-- Your goal --
Go through the listing and pick out each line with the word "name" in it.

---------------

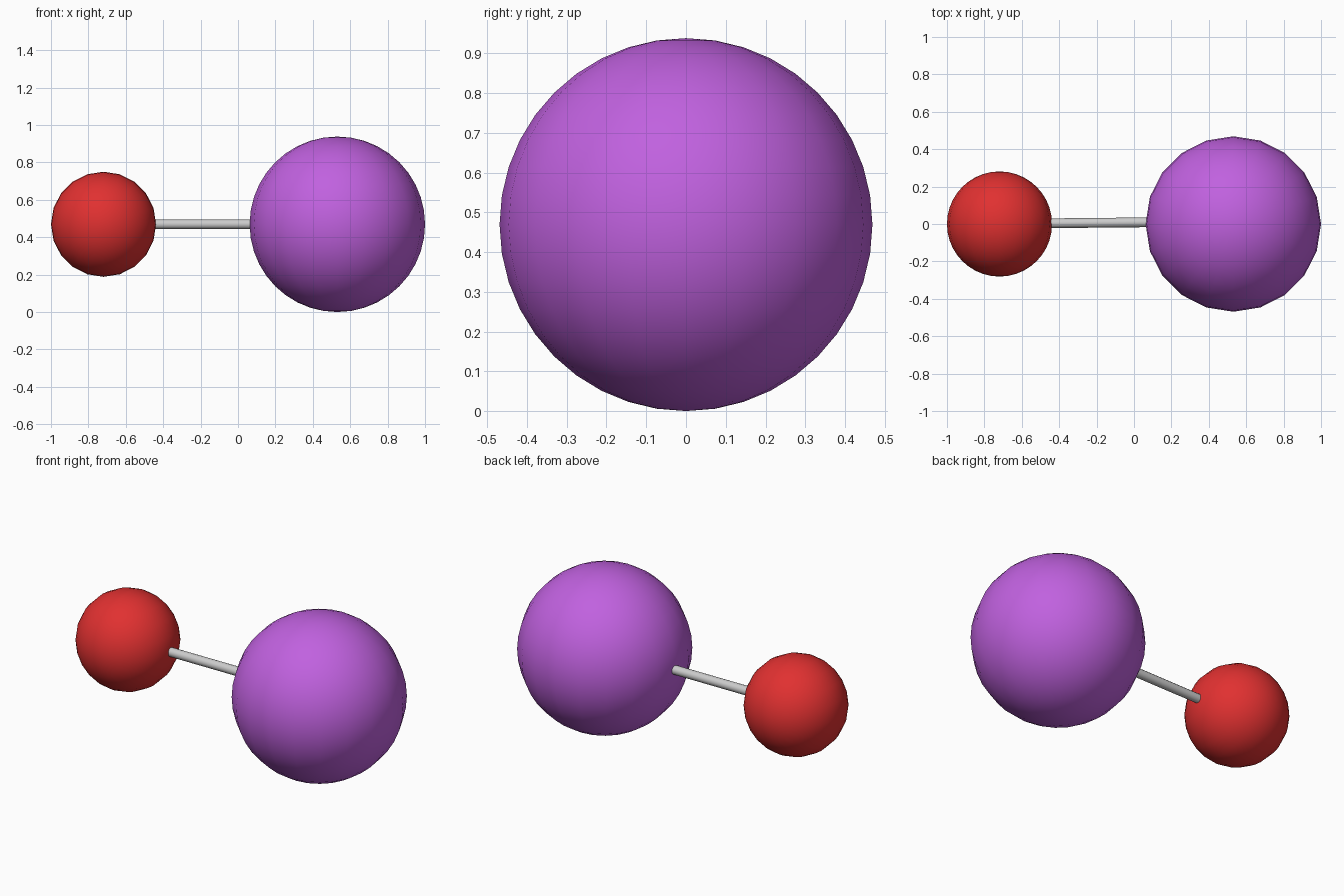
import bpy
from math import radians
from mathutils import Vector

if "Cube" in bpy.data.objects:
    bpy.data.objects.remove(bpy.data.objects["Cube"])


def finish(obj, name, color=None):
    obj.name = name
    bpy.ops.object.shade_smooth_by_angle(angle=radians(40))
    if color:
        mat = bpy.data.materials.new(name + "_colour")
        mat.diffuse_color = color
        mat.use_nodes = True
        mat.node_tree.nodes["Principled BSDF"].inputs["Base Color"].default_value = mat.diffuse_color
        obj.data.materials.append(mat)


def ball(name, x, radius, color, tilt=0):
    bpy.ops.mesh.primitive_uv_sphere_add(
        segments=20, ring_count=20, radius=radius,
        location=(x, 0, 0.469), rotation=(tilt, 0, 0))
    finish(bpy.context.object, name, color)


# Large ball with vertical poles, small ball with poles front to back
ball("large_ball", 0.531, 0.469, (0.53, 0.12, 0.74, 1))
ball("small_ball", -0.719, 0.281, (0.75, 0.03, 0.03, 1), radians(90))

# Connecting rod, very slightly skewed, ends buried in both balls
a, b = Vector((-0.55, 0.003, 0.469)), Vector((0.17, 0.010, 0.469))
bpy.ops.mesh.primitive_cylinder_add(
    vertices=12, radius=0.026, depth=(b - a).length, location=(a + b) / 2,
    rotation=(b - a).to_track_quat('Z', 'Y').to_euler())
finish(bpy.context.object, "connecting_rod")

---------------

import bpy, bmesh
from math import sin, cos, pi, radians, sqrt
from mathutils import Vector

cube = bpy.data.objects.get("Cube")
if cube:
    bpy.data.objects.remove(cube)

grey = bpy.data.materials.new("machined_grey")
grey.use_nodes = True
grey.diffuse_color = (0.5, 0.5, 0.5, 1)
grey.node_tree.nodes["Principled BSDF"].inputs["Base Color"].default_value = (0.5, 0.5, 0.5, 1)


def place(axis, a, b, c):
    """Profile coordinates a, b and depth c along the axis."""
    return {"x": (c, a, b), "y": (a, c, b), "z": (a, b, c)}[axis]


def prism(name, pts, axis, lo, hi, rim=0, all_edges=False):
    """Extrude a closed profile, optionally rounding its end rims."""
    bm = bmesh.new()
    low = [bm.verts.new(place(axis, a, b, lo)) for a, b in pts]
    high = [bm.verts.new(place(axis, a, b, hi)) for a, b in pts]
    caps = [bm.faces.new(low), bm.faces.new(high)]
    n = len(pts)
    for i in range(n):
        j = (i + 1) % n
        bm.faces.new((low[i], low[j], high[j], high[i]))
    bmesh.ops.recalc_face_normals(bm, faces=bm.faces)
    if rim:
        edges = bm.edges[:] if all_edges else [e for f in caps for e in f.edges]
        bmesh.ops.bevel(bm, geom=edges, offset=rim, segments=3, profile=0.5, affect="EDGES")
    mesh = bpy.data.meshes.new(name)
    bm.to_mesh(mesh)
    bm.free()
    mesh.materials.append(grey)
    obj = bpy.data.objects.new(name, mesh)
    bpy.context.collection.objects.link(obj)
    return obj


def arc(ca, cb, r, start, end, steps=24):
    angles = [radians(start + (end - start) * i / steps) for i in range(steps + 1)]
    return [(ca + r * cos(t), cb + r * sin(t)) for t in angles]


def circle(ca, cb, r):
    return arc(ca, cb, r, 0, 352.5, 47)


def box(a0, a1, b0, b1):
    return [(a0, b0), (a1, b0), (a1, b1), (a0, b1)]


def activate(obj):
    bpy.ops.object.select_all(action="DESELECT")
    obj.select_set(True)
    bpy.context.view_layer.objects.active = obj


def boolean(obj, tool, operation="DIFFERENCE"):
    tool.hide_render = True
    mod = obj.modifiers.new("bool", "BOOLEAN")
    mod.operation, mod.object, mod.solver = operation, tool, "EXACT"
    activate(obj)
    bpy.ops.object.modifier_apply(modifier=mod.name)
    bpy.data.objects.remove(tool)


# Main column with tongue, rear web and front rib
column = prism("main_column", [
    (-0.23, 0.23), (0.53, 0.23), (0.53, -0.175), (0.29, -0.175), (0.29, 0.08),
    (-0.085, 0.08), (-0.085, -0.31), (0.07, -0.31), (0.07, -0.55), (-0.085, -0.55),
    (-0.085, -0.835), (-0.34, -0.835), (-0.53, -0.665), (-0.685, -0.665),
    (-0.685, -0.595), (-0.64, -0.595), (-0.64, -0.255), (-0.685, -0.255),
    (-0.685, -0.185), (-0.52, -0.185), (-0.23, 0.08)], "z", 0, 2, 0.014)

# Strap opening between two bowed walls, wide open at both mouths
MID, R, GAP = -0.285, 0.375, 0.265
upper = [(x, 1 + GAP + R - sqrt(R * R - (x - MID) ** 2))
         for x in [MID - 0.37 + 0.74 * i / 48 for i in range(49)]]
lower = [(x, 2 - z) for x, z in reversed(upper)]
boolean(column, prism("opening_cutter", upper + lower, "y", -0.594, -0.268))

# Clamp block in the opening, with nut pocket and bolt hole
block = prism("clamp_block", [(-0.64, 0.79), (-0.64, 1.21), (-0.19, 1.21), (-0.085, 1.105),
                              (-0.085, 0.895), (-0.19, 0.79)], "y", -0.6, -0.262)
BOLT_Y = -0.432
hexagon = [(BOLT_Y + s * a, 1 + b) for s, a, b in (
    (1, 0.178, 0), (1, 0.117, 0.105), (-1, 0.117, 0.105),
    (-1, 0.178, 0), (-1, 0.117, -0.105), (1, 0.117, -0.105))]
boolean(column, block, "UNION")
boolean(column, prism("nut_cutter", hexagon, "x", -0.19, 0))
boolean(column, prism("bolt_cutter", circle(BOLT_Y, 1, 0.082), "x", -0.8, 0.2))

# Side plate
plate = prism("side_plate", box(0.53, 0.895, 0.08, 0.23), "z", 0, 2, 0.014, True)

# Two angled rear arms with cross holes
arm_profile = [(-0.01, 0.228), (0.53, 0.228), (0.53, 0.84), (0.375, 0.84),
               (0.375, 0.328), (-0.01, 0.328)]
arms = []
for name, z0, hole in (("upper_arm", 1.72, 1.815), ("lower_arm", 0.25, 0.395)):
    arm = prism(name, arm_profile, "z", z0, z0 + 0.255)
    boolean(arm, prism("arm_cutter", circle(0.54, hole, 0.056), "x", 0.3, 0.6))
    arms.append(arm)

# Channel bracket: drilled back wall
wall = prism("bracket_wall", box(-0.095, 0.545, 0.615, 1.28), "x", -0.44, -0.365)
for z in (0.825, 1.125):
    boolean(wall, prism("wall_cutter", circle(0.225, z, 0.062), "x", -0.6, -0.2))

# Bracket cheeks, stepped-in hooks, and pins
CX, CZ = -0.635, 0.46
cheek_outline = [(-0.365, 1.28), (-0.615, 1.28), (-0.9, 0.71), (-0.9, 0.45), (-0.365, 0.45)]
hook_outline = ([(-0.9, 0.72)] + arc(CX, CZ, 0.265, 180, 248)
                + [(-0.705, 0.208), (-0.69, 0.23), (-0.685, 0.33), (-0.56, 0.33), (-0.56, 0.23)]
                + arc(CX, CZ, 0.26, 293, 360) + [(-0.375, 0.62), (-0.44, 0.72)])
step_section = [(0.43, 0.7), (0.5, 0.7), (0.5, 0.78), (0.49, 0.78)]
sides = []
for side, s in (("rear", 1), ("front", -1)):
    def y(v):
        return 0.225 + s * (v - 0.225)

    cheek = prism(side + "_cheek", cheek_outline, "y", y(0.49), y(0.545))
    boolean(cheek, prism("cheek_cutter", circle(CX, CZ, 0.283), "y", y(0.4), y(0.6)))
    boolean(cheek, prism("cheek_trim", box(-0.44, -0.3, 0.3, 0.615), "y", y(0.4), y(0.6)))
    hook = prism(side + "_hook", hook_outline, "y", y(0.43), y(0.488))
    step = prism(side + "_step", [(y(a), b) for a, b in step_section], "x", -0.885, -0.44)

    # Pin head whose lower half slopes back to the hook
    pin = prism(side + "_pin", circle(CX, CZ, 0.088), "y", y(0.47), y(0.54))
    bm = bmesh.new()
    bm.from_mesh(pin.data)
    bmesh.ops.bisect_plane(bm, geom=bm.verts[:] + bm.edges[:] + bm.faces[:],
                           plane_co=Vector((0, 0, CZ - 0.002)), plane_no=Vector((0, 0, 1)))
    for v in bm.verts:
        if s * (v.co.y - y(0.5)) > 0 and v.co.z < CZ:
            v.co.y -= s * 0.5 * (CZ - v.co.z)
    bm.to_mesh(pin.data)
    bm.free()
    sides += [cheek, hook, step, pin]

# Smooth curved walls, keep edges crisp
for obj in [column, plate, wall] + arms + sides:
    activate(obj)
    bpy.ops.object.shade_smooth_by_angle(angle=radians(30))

---------------

-- Reply --
def finish(obj, name, color=None):
    obj.name = name
        mat = bpy.data.materials.new(name + "_colour")
def ball(name, x, radius, color, tilt=0):
    finish(bpy.context.object, name, color)
def prism(name, pts, axis, lo, hi, rim=0, all_edges=False):
    mesh = bpy.data.meshes.new(name)
    obj = bpy.data.objects.new(name, mesh)
    bpy.ops.object.modifier_apply(modifier=mod.name)
for name, z0, hole in (("upper_arm", 1.72, 1.815), ("lower_arm", 0.25, 0.395)):
    arm = prism(name, arm_profile, "z", z0, z0 + 0.255)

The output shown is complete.